By Andy Thorlby
The two-week gap between semi final victory and the Wembley final is a time to dream and revel in the excitement, the anticipation, the dream of the possibilities. Wembley glory. Imagine that.
Mixed with that, the chaotic stress of the baffling online booking. But for Tim Penfold’s timely Facebook instructions, we could have been watching in the local pub. Planning the logistics of getting there and away. Steeling myself, not just for sharing the tube with Millwall fans, but getting my kids up at 6 o clock on a Saturday.
I drop in at the Broadway pop up BCFC shop, to get the kids Wembley t- shirts, and buy a Wembley flag on impulse. My son stares at me. “Dad…you normally grumble about buying anything- and you’re paying that for a FLAG?”
Saturday morning kicks off with military precision. Except that, in dropping one of my kids off at a friend’s house at 7am, I ring his very loud doorbell. His wife doesn’t do early mornings, and may be more scary than Millwall. “You are in BIG trouble now” says my friend…
The Wembley scarf is hanging out the car window, as we pass groups of Bantams waiting for coaches, and see the odd Bantam decked car. I expect to see plenty of other supporters heading south, but we go down the A1, and appear to to be the sole Bantam representatives heading down there, until we see one other car in north London.
At a coffee stop, the kids dive on over large bags of sweets…because they don’t have enough energy and hype in them already. I covertly buy them, on the strict understanding that they tell their mum that they’ve only had fruit and vegetables all weekend…
I decided, to avoid the potential for trouble, that none of us will wear club gear going to the stadium. The flag is folded up in my pocket, but as I get on the bus, the plastic pole looks like weapon, which I realise defeats the purpose of the exercise….until i discover I can fit it up my coat sleeve…although I can’t then bend my arm…the comedy incognito fan.
On the tube platform at Kings Cross, we immediately relax when we bump into the first Bantam fans. Tension builds though when we get into Baker St, and some Millwall fans and police get on. When we arrive at Wembley Park, our train and another disgorge a lot of Millwall fans, who immediately launch into the Monk Chant, which unnerves the kids. As we walk down Wembley Way, I point out to my kids, families in Millwall colours – normal people like us. They still look worried in the photo I take of them in front of the stadium.

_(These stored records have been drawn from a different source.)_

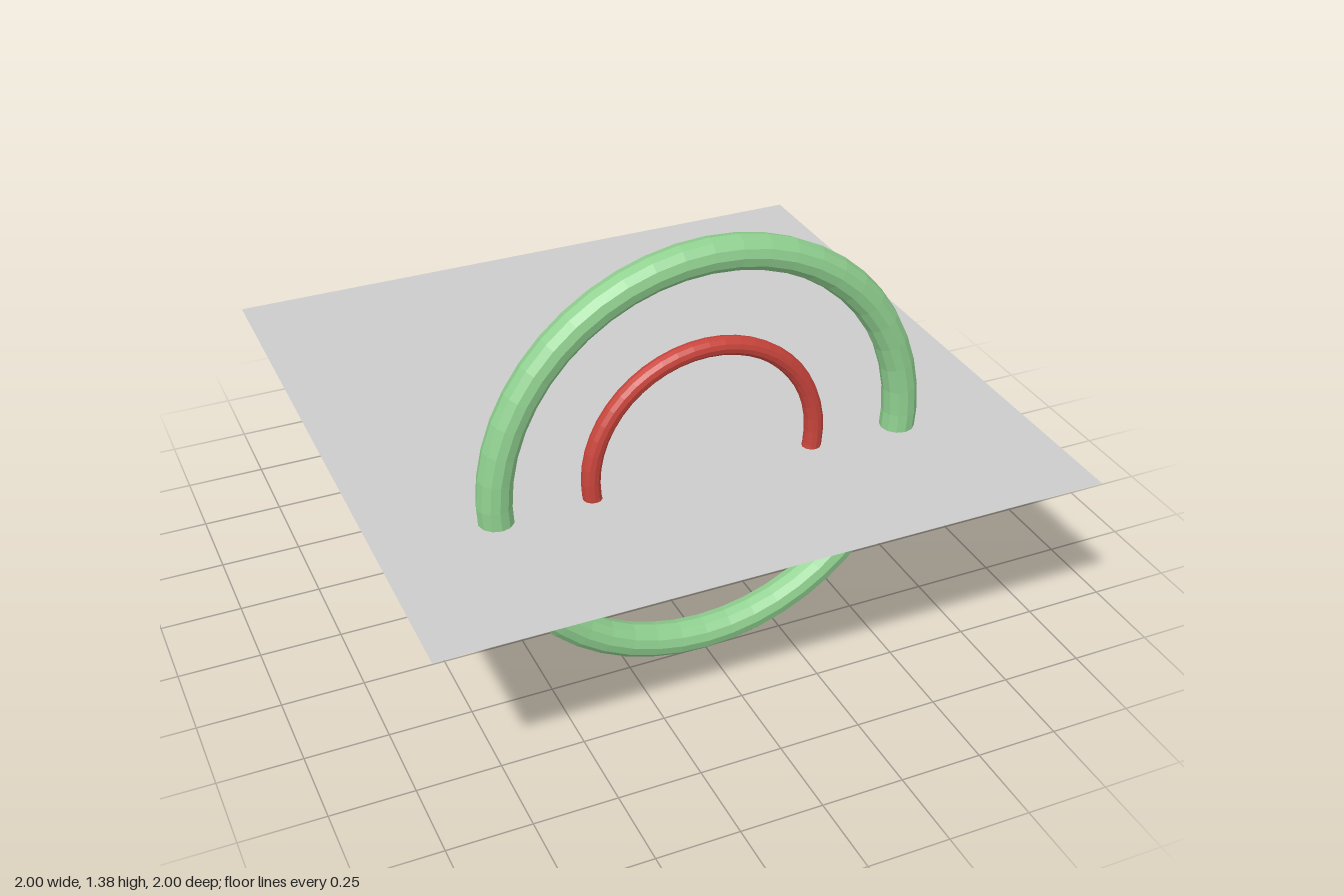
import * as THREE from 'three';

const RING_CENTER = [-0.01, 0.691, 0.487];

// Upright ring facing the front
function ring(name, radius, tube, color) {
  const mesh = new THREE.Mesh(
    new THREE.TorusGeometry(radius, tube, 12, 48),
    new THREE.MeshStandardMaterial({ color, flatShading: true })
  );
  mesh.name = name;
  mesh.position.set(...RING_CENTER);
  return mesh;
}

export function createModel() {
  const group = new THREE.Group();
  group.name = 'ringsThroughSheet';

  // Thin square sheet crossing the rings just below their centre
  const sheet = new THREE.Mesh(
    new THREE.PlaneGeometry(2, 2).rotateX(-Math.PI / 2),
    new THREE.MeshStandardMaterial({ color: 0xcccccc, side: THREE.DoubleSide })
  );
  sheet.name = 'sheet';
  sheet.position.y = 0.635;
  group.add(sheet);

  // Concentric rings
  group.add(ring('outerRing', 0.639, 0.052, 0x90d090));
  group.add(ring('innerRing', 0.352, 0.028, 0xc8453c));

  return group;
}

Inside, we walk through the tunnel, and my kids see for the first time the hallowed turf, and the stadium. It’s an emotional thing, as I know they’ll remember this moment for the rest of their lives. We’ve got to the stadium 90 minutes before kick off, and we revel in the experience.
We walk around on the concourse behind the seats, and bump into a number of friends. This is what i like about following a club like BCFC..I often think it’s like a small town community all of its own, we always bump into people that we know. The seats are a luxury, comfortable and with space for my legs, unlike Valley Parade!
By kick off, over 50,000 fans fill the lower stands. I’ve been here twice before, for a music concert and an international friendly, but this is something very different. The raw energy, the shared purpose, the tribe passionately supporting its own, the Twelfth Man. I tell my kids regularly that we aren’t there as customers just to be entertained. We’re an extension of the players on the pitch, an extended part of the squad. We have to will them to win.
The view of the whole pitch is great, but we’re used to being close to pitch side. Normally, we don’t see the panoramic view of the whole game, but see the close up ball skills, and determination on the face of the players, when they hurtle into our corner of the pitch. Today, I can imagine that determined look on those distant figures, that has been the hallmark of this squad this season.
The pattern of the game has been described by others. The first half swings one way then the other, excitement and tension in equal measure. But in the second half, anxiety builds…a slow sinking feeling that we aren’t going to do it. So agonising close…just 10 minutes and a couple of inches from championship promotion.
At the whistle, we don’t hang about, and head out quickly to the tube. We hear the monk chant behind us, but don’t look back, and walk past the silent squads of riot police in the side streets. We get the first tube train, mostly filled with Bantam fans, gloomy and resigned. My son sits next to an old guy, coming back from a round of golf. He’s a Barnet fan, and chats to us about Mark Marshall, and his early career with them.
One of the few Millwall fans in our carriage passes a small football to my younger son, and I shake his hand. As we get to Kings Cross, I notice him quietly taking off his Millwall scarf and tucking it away – another incognito fan, not wanting trouble.
For my boys and me, its been an adventure, a day to remember for a long time. The result was not what any of us were wanting, but it’s been a fantastic ride this year. We’re proud of this team, who gave it their all. Automatic promotion maybe the way to Championship riches, but I wouldn’t have missed the thrill of the play offs and this day for anything.